Louise Sylvan, who has a long track record in consumer advocacy and policy, has the gig, with a five-year contract. (However, the Agency’s website still features the acting ceo Lisa Studdert – perhaps this indicates the appointment is not immediately effective?)
According to Australian Ageing Agenda, Sylvan’s previous roles include Productivity Commissioner, deputy chair of the Australian Competition and Consumer Commission, chief executive of the Australian Consumers’ Association (Choice) and President of Consumers International.
She has also served on the OECD Consumer Policy Committee and nationally on the federal government’s Expert Group in Electronic Commerce and the Australian Statistics Advisory Council to the ABS. She is Deputy President of the Council of the Medical Foundation of the University of Sydney, and on the Board of the Diplomacy Training Program established by The Hon Jose Ramos Horta.

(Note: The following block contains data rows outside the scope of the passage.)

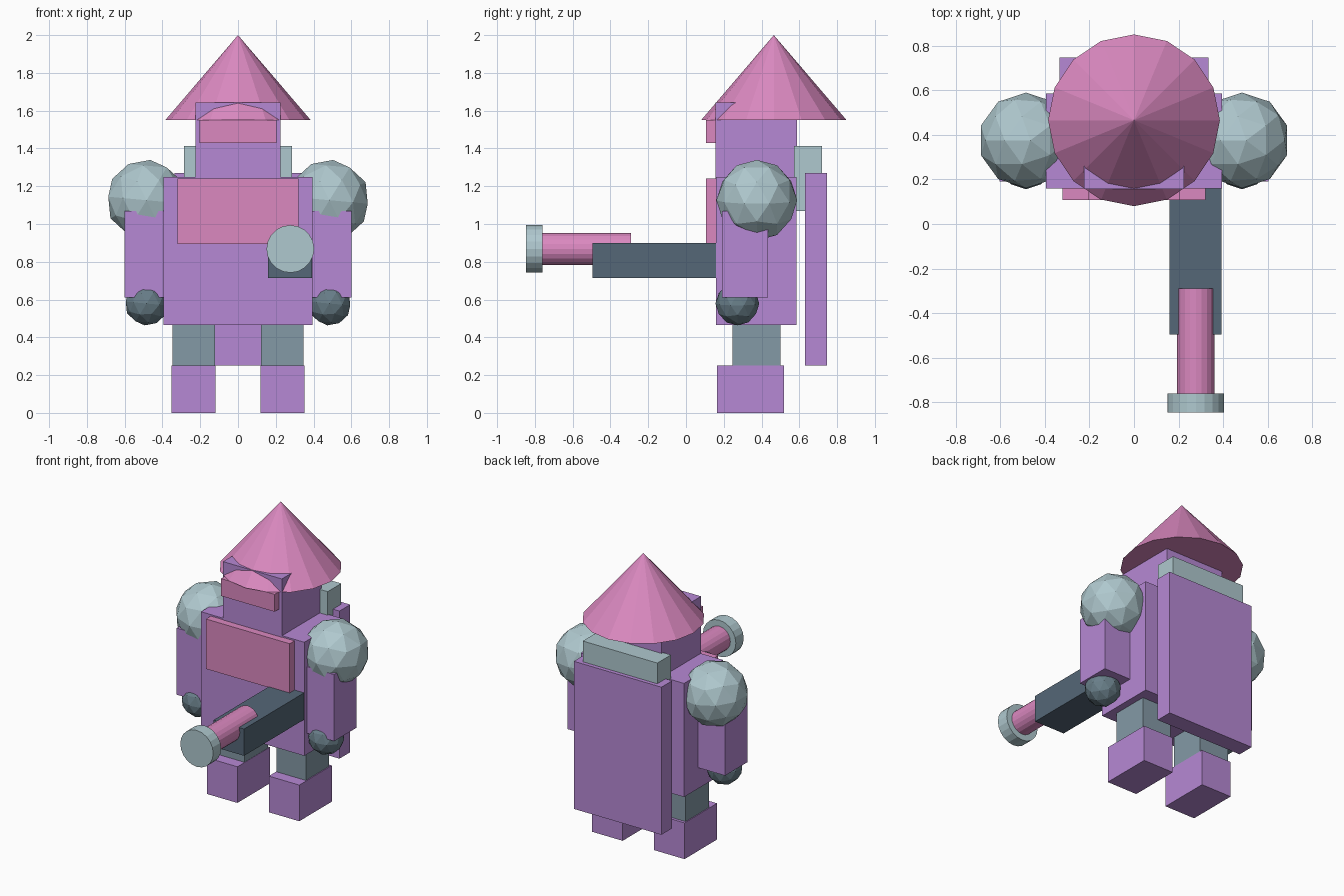
import bpy, bmesh, math
from mathutils import Matrix

cube = bpy.data.objects.get("Cube")
if cube:
    bpy.data.objects.remove(cube, do_unlink=True)


def material(name, rgb):
    mat = bpy.data.materials.new(name)
    mat.use_nodes = True
    mat.diffuse_color = (*rgb, 1)
    mat.node_tree.nodes["Principled BSDF"].inputs["Base Color"].default_value = (*rgb, 1)
    return mat


purple = material("purple", (0.47, 0.25, 0.66))
pink = material("pink", (0.71, 0.25, 0.53))
pale_steel = material("pale_steel", (0.43, 0.58, 0.62))
steel = material("steel", (0.23, 0.32, 0.38))
dull_steel = material("dull_steel", (0.14, 0.21, 0.25))
gunmetal = material("gunmetal", (0.09, 0.135, 0.185))


def finish(name, bm, mat, matrix):
    bmesh.ops.transform(bm, matrix=matrix, verts=bm.verts)
    bmesh.ops.recalc_face_normals(bm, faces=bm.faces)
    mesh = bpy.data.meshes.new(name)
    bm.to_mesh(mesh)
    bm.free()
    mesh.materials.append(mat)
    obj = bpy.data.objects.new(name, mesh)
    bpy.context.collection.objects.link(obj)
    return obj


def box(name, mat, xs, ys, zs):
    """Box from its extent along each axis."""
    bm = bmesh.new()
    bmesh.ops.create_cube(bm, size=1)
    spans = (xs, ys, zs)
    centre = [(a + b) / 2 for a, b in spans]
    size = [b - a for a, b in spans]
    return finish(name, bm, mat, Matrix.Translation(centre) @ Matrix.Diagonal((*size, 1)))


def ball(name, mat, centre, radius):
    """Faceted ball, turned so that its symmetry planes match the axes."""
    bm = bmesh.new()
    bmesh.ops.create_icosphere(bm, subdivisions=2, radius=radius)
    turn = Matrix.Rotation(math.radians(-58.28), 4, 'Y')
    return finish(name, bm, mat, Matrix.Translation(centre) @ turn)


def cone(name, mat, centre, r1, r2, depth, sides, turn=Matrix()):
    bm = bmesh.new()
    bmesh.ops.create_cone(bm, cap_ends=True, segments=sides,
                          radius1=r1, radius2=r2, depth=depth)
    bmesh.ops.remove_doubles(bm, verts=bm.verts, dist=0.0001)
    return finish(name, bm, mat, Matrix.Translation(centre) @ turn)


# Body, head and hat
box("torso", purple, (-0.395, 0.395), (0.16, 0.585), (0.465, 1.25))
box("chest_plate", pink, (-0.32, 0.32), (0.107, 0.2), (0.895, 1.24))
box("head", purple, (-0.225, 0.225), (0.157, 0.588), (1.2, 1.643))
box("visor", pink, (-0.205, 0.205), (0.107, 0.2), (1.43, 1.55))
cone("pointed_hat", pink, (0, 0.465, 1.775), 0.385, 0, 0.45, 16)

# Cape and its collar
box("cape", purple, (-0.335, 0.335), (0.63, 0.747), (0.25, 1.27))
box("collar", pale_steel, (-0.285, 0.285), (0.572, 0.72), (1.07, 1.413))

# Mirrored limbs
for side, s in (("left", 1), ("right", -1)):
    def span(a, b):
        return tuple(sorted((s * a, s * b)))
    ball(f"{side}_shoulder", pale_steel, (s * 0.484, 0.375, 1.126), 0.214)
    box(f"{side}_arm", purple, span(0.37, 0.602), (0.19, 0.433), (0.61, 1.07))
    ball(f"{side}_hand", dull_steel, (s * 0.484, 0.272, 0.579), 0.116)
    box(f"{side}_leg", steel, span(0.122, 0.347), (0.245, 0.5), (0.25, 0.47))
    box(f"{side}_foot", purple, span(0.12, 0.353), (0.165, 0.52), (0, 0.25))

# Gun held in front
forward = Matrix.Rotation(math.radians(90), 4, 'X')
box("gun_body", gunmetal, (0.16, 0.393), (-0.495, 0.2), (0.715, 0.9))
cone("gun_barrel", pink, (0.277, -0.54, 0.868), 0.084, 0.084, 0.5, 20, forward)
cone("gun_muzzle", pale_steel, (0.277, -0.803, 0.868), 0.126, 0.126, 0.086, 20, forward)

The Agency was established on 1 January 2011 – just over two years after the Council of Australian Governments (COAG) agreed to establish the Agency, as part of the National Partnership Agreement on Preventive Health (Prevention NP).

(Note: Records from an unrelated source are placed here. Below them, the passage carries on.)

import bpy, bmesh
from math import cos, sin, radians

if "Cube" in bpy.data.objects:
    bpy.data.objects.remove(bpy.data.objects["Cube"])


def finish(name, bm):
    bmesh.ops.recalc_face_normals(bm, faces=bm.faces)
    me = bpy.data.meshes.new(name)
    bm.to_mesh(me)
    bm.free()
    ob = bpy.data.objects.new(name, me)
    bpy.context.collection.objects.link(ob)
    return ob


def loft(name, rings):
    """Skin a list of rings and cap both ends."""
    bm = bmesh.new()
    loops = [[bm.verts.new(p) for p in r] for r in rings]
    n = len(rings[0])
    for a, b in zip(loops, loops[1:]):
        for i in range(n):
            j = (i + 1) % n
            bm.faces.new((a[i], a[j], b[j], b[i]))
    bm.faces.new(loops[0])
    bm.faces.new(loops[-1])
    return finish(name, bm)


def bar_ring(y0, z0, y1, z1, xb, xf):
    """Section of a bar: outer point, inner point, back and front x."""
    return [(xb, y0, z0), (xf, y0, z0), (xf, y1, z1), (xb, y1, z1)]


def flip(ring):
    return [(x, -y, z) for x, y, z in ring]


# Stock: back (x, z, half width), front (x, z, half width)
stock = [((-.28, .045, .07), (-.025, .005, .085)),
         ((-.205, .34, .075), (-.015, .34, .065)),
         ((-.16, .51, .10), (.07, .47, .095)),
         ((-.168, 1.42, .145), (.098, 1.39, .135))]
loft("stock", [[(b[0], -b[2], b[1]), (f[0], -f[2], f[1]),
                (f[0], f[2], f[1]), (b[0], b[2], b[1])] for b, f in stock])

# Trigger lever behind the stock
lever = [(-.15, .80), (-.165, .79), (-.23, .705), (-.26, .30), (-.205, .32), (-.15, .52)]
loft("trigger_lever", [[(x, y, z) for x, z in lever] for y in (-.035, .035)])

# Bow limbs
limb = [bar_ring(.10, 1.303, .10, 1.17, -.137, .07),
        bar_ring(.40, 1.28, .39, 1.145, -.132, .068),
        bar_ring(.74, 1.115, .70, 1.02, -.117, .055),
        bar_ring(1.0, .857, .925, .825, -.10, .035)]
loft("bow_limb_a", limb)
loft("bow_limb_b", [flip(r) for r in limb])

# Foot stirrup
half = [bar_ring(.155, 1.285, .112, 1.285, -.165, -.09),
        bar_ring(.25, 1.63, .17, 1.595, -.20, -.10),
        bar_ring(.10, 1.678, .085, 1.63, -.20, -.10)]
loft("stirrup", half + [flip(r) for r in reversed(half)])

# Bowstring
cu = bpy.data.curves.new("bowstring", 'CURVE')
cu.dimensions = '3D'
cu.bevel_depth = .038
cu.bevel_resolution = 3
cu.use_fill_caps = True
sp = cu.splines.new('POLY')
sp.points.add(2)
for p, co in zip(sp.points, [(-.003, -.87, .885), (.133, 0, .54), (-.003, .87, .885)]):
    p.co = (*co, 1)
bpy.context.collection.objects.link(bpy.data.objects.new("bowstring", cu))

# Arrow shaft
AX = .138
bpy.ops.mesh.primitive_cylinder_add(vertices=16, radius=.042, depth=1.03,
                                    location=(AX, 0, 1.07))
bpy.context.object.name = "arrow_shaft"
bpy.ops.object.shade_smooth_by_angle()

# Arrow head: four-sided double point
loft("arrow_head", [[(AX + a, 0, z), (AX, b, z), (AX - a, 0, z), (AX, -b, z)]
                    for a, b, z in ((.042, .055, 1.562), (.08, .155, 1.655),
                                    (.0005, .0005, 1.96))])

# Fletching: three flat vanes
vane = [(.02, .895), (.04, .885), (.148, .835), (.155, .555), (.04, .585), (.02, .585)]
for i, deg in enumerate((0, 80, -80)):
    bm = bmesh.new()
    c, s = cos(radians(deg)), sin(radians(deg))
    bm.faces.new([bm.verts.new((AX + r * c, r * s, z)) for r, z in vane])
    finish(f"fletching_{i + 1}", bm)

The National Preventative Health Taskforce and the National Health and Hospitals Reform Commission also recommended that such an agency be established.
- national-level social marketing campaigns targeting obesity and smoking;
- a preventive health research fund focusing on translational research to support policy development; and
- an audit of the preventive health workforce available to support the implementation of the settings-based interventions funded through the Prevention NP and a strategy to address any identified gaps.
Membership of the Agency’s advisory council has been announced – though they “cannot give any directions to the CEO” – as has the membership of its research committee. But the national evaluation advisory committee is not yet appointed, at least not according to the website.
Governance arrangements are detailed here and in summary:
The CEO is responsible for managing the agency and is directly accountable to the Minister for Health and Ageing (the Minister) for the financial management of the agency and to the Australian Health Ministers’ Conference (AHMC), via the Minister, for the agency’s performance against agreed five year strategic and annual operational plans.
Many will be watching closely…